◆ Source texts of formatted documents:

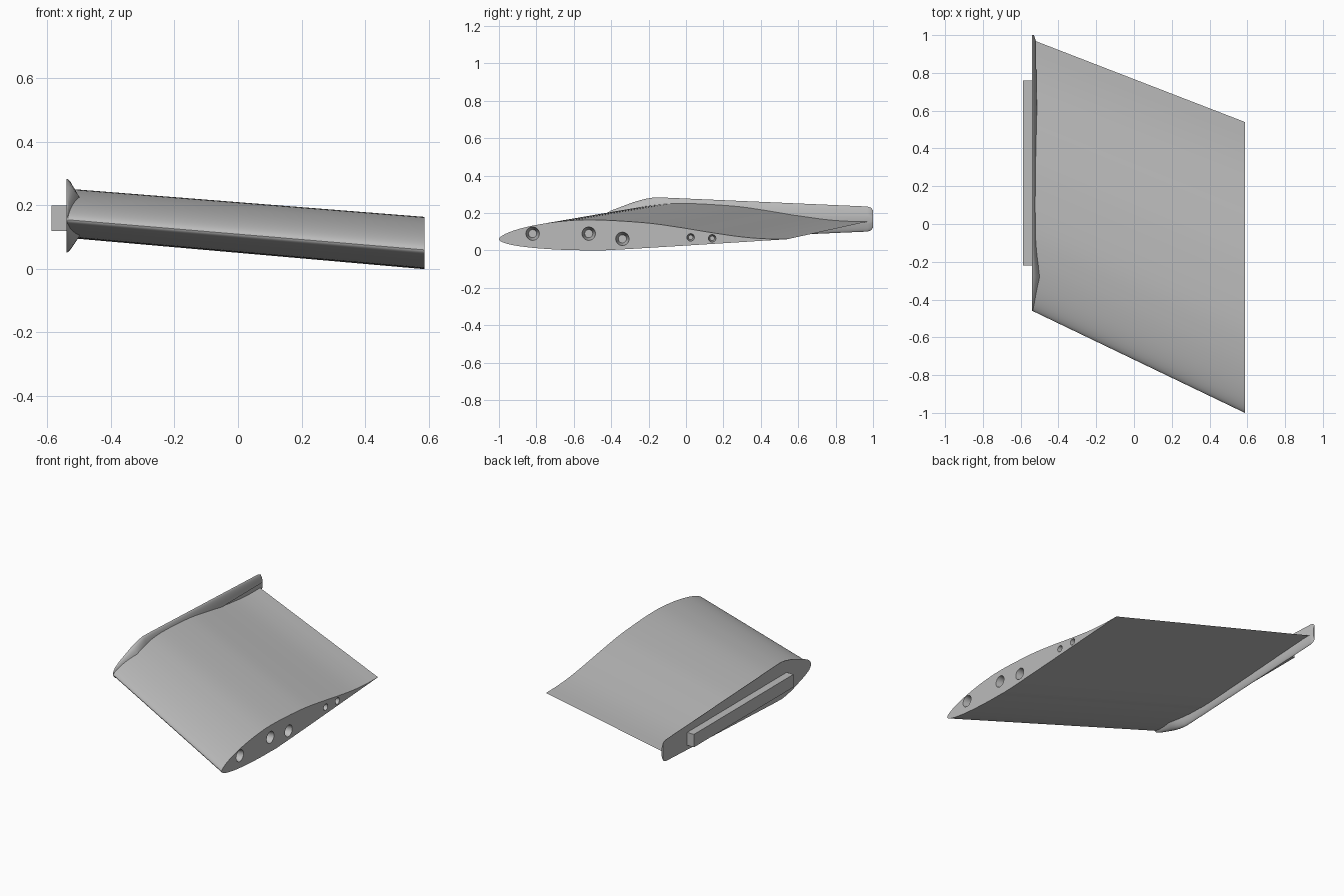
import bpy
import bmesh
from math import radians
from mathutils import Matrix, Vector

if "Cube" in bpy.data.objects:
    bpy.data.objects.remove(bpy.data.objects["Cube"], do_unlink=True)

# One plain grey for everything
grey = bpy.data.materials.new("plain grey")
grey.use_nodes = True
grey.diffuse_color = (0.5, 0.5, 0.5, 1)
grey.node_tree.nodes["Principled BSDF"].inputs["Base Color"].default_value = (0.5, 0.5, 0.5, 1)


def make_object(name, bm):
    bmesh.ops.recalc_face_normals(bm, faces=bm.faces)
    mesh = bpy.data.meshes.new(name)
    bm.to_mesh(mesh)
    bm.free()
    mesh.materials.append(grey)
    obj = bpy.data.objects.new(name, mesh)
    bpy.context.collection.objects.link(obj)
    return obj


def select_only(obj):
    bpy.ops.object.select_all(action="DESELECT")
    obj.select_set(True)
    bpy.context.view_layer.objects.active = obj


def smooth(obj):
    select_only(obj)
    bpy.ops.object.shade_smooth_by_angle(angle=radians(30))


def loft(rings):
    """Join closed rings of points and cap both ends."""
    bm = bmesh.new()
    loops = [[bm.verts.new(p) for p in ring] for ring in rings]
    n = len(loops[0])
    for a, b in zip(loops, loops[1:]):
        for i in range(n):
            j = (i + 1) % n
            bm.faces.new((a[i], a[j], b[j], b[i]))
    bm.faces.new(loops[0])
    bm.faces.new(loops[-1])
    return bm


def spline(points, steps=6):
    """Smooth curve through all the points."""
    p = [Vector(q) for q in points]
    p = [2 * p[0] - p[1]] + p + [2 * p[-1] - p[-2]]
    out = []
    for a, b, c, d in zip(p, p[1:], p[2:], p[3:]):
        for k in range(steps):
            t = k / steps
            out.append(0.5 * (2 * b + (c - a) * t + (2 * a - 5 * b + 4 * c - d) * t ** 2
                              + (3 * b - a - 3 * c + d) * t ** 3))
    return out + [p[-2]]


def lerp_table(table, y):
    for (a, u), (b, v) in zip(table, table[1:]):
        if y <= b:
            return u + (v - u) * (y - a) / (b - a)
    return table[-1][1]


# Swept wing: one cambered section lofted from tip to root
section = spline([(1, 0), (.92, .003), (.84, .013), (.74, .035), (.62, .065), (.5, .089),
                  (.32, .104), (.2, .093), (.1, .067), (.03, .034), (0, 0),
                  (.03, -.025), (.1, -.043), (.2, -.055), (.3, -.059), (.42, -.055),
                  (1, 0)])[:-1]


def wing_ring(x, lead, chord, z, thick):
    return [(x, lead + chord * p.x, z + thick * p.y) for p in section]


wing = make_object("wing", loft([wing_ring(.587, -1, 1.54, .06, 1),
                                 wing_ring(-.538, -.46, 1.435, .155, .94)]))

# Tapered sockets in the open end of the wing
for y, z, r in [(-.82, .09, .036), (-.52, .09, .036), (-.34, .062, .036),
                (.025, .07, .02), (.14, .065, .02)]:
    bm = bmesh.new()
    bmesh.ops.create_cone(bm, cap_ends=True, segments=32, radius1=r * .6, radius2=r, depth=.08,
                          matrix=Matrix.Translation((.5475, y, z)) @ Matrix.Rotation(radians(90), 4, "Y"))
    cutter = make_object("socket_cutter", bm)
    cutter.hide_render = True
    cut = wing.modifiers.new("socket", "BOOLEAN")
    cut.operation = "DIFFERENCE"
    cut.solver = "EXACT"
    cut.object = cutter
    select_only(wing)
    bpy.ops.object.modifier_apply(modifier=cut.name)
    bpy.data.objects.remove(cutter, do_unlink=True)
smooth(wing)

# End plate flaring out of the wing
heights = [(-.46, .008), (-.44, .032), (-.4, .052), (-.28, .094), (-.22, .109), (-.17, .116),
           (-.1, .114), (.97, .067), (.99, .06), (1, .045)]
flare = [(-.46, .004), (-.28, .06), (-.15, .035), (0, .028), (.97, .02), (1, .01)]


def plate_ring(t):
    def side(sign):
        return [(-.54 + t * lerp_table(flare, y),
                 y, .16 + .008 * min(1, (y + .46) / .3) + sign * h * (1 - .75 * t * t))
                for y, h in heights]
    return side(1) + side(-1)[::-1]


smooth(make_object("end_plate", loft([plate_ring(k / 8) for k in range(9)])))

# Mounting tongue on the outside of the plate
bm = bmesh.new()
bmesh.ops.create_cube(bm, size=1, matrix=Matrix.Translation((-.562, .27, .16))
                      @ Matrix.Diagonal((.05, .98, .08, 1)))
make_object("mounting_tongue", bm)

◆ BRIEF: Keep to the lines from the one containing "Matrix.Diagonal((.05, .98, .08, 1)))" to the end of the entries above, and retype them exactly.

◆ TASK OUTPUT:
                      @ Matrix.Diagonal((.05, .98, .08, 1)))
make_object("mounting_tongue", bm)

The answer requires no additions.